- **Task to complete**
Below is a listing. Write out exactly its lines between the one holding "bm.to_mesh(me)" and the one holding "n = len(vs[0])", inclusive.

---+---

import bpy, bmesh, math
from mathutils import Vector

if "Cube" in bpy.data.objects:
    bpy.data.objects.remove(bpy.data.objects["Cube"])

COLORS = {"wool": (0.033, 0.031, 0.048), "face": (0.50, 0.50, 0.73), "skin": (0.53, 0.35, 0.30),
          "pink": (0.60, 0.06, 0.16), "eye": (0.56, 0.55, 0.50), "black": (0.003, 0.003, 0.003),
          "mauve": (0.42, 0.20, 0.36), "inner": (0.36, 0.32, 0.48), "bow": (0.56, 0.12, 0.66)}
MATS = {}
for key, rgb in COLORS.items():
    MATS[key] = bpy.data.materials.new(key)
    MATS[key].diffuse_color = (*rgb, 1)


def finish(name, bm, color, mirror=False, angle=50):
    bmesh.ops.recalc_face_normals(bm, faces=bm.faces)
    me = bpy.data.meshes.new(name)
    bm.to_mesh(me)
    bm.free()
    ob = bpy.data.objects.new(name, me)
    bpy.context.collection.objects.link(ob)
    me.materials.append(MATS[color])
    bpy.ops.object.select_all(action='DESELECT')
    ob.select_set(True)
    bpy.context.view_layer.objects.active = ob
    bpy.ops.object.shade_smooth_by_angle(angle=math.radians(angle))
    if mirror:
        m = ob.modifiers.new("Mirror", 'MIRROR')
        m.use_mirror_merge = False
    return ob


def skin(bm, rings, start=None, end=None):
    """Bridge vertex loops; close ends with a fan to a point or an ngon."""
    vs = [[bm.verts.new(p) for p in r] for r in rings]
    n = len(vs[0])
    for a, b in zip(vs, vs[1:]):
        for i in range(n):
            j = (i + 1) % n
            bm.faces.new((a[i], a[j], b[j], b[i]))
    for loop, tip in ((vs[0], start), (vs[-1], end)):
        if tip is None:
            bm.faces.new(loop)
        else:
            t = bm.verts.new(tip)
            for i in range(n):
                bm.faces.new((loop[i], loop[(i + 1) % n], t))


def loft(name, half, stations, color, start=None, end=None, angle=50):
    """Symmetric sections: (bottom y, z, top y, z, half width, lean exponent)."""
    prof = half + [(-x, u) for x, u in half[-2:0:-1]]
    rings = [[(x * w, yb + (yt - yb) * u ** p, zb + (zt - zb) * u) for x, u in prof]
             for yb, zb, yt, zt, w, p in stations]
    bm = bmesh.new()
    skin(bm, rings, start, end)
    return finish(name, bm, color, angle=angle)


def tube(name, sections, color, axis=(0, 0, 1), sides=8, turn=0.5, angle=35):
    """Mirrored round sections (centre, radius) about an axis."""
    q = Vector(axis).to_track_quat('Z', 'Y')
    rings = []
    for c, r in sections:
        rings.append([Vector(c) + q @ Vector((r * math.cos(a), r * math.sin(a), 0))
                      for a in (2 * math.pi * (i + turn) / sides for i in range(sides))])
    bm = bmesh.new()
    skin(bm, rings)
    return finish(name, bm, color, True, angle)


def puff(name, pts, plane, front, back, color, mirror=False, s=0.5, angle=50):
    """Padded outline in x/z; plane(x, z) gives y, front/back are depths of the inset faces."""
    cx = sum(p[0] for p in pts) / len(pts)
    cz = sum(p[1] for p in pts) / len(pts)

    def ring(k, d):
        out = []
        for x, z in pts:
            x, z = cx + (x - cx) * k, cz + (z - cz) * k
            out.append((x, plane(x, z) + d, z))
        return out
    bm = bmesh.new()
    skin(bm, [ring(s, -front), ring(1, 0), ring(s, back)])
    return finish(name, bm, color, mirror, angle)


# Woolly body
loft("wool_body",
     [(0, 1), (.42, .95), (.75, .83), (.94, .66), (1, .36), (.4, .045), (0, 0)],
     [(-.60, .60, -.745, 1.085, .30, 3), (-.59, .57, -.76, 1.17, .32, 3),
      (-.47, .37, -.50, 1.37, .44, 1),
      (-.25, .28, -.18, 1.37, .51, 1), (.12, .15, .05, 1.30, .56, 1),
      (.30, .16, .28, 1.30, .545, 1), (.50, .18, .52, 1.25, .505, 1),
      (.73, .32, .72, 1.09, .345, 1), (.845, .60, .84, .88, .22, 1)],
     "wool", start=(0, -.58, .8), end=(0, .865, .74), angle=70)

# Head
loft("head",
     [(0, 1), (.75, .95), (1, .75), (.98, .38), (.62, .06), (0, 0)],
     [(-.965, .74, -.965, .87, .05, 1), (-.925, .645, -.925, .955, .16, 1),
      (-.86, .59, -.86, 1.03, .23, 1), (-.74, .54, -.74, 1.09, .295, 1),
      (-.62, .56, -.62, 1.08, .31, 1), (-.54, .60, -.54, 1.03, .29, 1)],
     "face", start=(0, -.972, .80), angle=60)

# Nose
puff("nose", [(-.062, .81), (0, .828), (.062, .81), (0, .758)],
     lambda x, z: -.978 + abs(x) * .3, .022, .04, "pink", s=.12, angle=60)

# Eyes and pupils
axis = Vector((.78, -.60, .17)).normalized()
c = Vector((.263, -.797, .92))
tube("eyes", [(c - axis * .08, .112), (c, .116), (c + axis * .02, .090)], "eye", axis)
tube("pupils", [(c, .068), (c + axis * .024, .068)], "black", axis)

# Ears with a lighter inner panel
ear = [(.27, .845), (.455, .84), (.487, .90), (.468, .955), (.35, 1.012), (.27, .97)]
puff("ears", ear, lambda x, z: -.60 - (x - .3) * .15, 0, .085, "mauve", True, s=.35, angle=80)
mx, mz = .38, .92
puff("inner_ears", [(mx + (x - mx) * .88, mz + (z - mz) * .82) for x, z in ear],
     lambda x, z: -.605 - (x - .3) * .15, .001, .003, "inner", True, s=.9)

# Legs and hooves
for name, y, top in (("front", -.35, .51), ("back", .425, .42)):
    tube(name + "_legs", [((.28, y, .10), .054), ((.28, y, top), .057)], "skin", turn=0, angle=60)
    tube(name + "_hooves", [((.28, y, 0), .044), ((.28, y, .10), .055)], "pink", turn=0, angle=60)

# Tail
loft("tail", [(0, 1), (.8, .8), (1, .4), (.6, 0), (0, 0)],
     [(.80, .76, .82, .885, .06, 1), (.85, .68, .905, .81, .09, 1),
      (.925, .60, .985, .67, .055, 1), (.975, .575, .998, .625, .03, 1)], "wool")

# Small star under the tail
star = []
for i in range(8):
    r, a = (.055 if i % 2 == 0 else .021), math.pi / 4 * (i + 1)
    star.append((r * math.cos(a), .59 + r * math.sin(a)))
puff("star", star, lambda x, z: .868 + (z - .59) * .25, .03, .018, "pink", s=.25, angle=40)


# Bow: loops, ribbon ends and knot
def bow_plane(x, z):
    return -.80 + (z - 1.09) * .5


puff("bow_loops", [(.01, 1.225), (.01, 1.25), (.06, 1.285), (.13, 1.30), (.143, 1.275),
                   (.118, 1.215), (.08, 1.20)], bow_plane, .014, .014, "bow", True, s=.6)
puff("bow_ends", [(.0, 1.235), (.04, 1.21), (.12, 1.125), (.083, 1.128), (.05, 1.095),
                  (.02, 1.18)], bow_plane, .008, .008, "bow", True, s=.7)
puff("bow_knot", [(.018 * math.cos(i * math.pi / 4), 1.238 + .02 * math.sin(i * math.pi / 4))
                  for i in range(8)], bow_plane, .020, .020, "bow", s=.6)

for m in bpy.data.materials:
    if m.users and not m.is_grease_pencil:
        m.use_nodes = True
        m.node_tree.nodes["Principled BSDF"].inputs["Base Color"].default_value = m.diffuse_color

---+---

- **Answer to this problem**
    bm.to_mesh(me)
    bm.free()
    ob = bpy.data.objects.new(name, me)
    bpy.context.collection.objects.link(ob)
    me.materials.append(MATS[color])
    bpy.ops.object.select_all(action='DESELECT')
    ob.select_set(True)
    bpy.context.view_layer.objects.active = ob
    bpy.ops.object.shade_smooth_by_angle(angle=math.radians(angle))
    if mirror:
        m = ob.modifiers.new("Mirror", 'MIRROR')
        m.use_mirror_merge = False
    return ob


def skin(bm, rings, start=None, end=None):
    """Bridge vertex loops; close ends with a fan to a point or an ngon."""
    vs = [[bm.verts.new(p) for p in r] for r in rings]
    n = len(vs[0])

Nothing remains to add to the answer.